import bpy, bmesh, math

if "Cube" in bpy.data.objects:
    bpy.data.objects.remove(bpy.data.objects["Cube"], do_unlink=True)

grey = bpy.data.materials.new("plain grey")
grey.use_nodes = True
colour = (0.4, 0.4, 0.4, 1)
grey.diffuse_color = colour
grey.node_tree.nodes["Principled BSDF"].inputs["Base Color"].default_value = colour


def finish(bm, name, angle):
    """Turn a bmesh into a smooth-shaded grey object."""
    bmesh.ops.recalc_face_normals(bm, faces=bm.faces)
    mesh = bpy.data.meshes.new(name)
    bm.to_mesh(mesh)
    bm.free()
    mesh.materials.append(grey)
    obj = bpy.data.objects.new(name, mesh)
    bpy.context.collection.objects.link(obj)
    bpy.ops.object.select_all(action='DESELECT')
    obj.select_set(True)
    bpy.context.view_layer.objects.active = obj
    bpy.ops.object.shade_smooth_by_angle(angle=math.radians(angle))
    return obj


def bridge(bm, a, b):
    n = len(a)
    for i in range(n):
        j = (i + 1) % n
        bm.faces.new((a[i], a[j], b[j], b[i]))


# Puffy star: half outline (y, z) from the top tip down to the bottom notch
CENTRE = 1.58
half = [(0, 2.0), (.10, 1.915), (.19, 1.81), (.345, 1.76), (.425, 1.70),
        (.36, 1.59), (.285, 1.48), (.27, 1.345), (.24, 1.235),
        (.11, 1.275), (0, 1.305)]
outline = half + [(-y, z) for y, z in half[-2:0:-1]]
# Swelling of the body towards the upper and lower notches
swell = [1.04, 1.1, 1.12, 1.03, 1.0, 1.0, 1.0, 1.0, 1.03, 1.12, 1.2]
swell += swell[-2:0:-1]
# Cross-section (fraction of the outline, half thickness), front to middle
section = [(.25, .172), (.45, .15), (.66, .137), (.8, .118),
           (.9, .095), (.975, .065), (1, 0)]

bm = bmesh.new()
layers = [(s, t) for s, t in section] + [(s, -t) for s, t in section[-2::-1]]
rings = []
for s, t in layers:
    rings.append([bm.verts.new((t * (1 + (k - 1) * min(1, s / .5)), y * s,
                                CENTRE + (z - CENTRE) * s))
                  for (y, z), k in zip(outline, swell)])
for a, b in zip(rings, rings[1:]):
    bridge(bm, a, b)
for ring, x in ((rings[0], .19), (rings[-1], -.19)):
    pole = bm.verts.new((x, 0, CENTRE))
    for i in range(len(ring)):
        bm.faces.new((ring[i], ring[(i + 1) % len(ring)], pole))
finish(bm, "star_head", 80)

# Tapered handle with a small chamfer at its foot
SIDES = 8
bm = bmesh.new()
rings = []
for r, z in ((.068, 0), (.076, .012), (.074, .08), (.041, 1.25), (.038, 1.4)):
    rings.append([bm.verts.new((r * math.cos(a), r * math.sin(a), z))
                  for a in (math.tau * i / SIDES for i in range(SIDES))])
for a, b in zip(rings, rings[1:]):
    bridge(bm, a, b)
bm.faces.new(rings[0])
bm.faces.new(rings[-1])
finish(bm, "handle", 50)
::::::::::
- Aim of the task -
Would you copy the data exactly as shown above?

- Exercise response -
import bpy, bmesh, math

if "Cube" in bpy.data.objects:
    bpy.data.objects.remove(bpy.data.objects["Cube"], do_unlink=True)

grey = bpy.data.materials.new("plain grey")
grey.use_nodes = True
colour = (0.4, 0.4, 0.4, 1)
grey.diffuse_color = colour
grey.node_tree.nodes["Principled BSDF"].inputs["Base Color"].default_value = colour


def finish(bm, name, angle):
    """Turn a bmesh into a smooth-shaded grey object."""
    bmesh.ops.recalc_face_normals(bm, faces=bm.faces)
    mesh = bpy.data.meshes.new(name)
    bm.to_mesh(mesh)
    bm.free()
    mesh.materials.append(grey)
    obj = bpy.data.objects.new(name, mesh)
    bpy.context.collection.objects.link(obj)
    bpy.ops.object.select_all(action='DESELECT')
    obj.select_set(True)
    bpy.context.view_layer.objects.active = obj
    bpy.ops.object.shade_smooth_by_angle(angle=math.radians(angle))
    return obj


def bridge(bm, a, b):
    n = len(a)
    for i in range(n):
        j = (i + 1) % n
        bm.faces.new((a[i], a[j], b[j], b[i]))


# Puffy star: half outline (y, z) from the top tip down to the bottom notch
CENTRE = 1.58
half = [(0, 2.0), (.10, 1.915), (.19, 1.81), (.345, 1.76), (.425, 1.70),
        (.36, 1.59), (.285, 1.48), (.27, 1.345), (.24, 1.235),
        (.11, 1.275), (0, 1.305)]
outline = half + [(-y, z) for y, z in half[-2:0:-1]]
# Swelling of the body towards the upper and lower notches
swell = [1.04, 1.1, 1.12, 1.03, 1.0, 1.0, 1.0, 1.0, 1.03, 1.12, 1.2]
swell += swell[-2:0:-1]
# Cross-section (fraction of the outline, half thickness), front to middle
section = [(.25, .172), (.45, .15), (.66, .137), (.8, .118),
           (.9, .095), (.975, .065), (1, 0)]

bm = bmesh.new()
layers = [(s, t) for s, t in section] + [(s, -t) for s, t in section[-2::-1]]
rings = []
for s, t in layers:
    rings.append([bm.verts.new((t * (1 + (k - 1) * min(1, s / .5)), y * s,
                                CENTRE + (z - CENTRE) * s))
                  for (y, z), k in zip(outline, swell)])
for a, b in zip(rings, rings[1:]):
    bridge(bm, a, b)
for ring, x in ((rings[0], .19), (rings[-1], -.19)):
    pole = bm.verts.new((x, 0, CENTRE))
    for i in range(len(ring)):
        bm.faces.new((ring[i], ring[(i + 1) % len(ring)], pole))
finish(bm, "star_head", 80)

# Tapered handle with a small chamfer at its foot
SIDES = 8
bm = bmesh.new()
rings = []
for r, z in ((.068, 0), (.076, .012), (.074, .08), (.041, 1.25), (.038, 1.4)):
    rings.append([bm.verts.new((r * math.cos(a), r * math.sin(a), z))
                  for a in (math.tau * i / SIDES for i in range(SIDES))])
for a, b in zip(rings, rings[1:]):
    bridge(bm, a, b)
bm.faces.new(rings[0])
bm.faces.new(rings[-1])
finish(bm, "handle", 50)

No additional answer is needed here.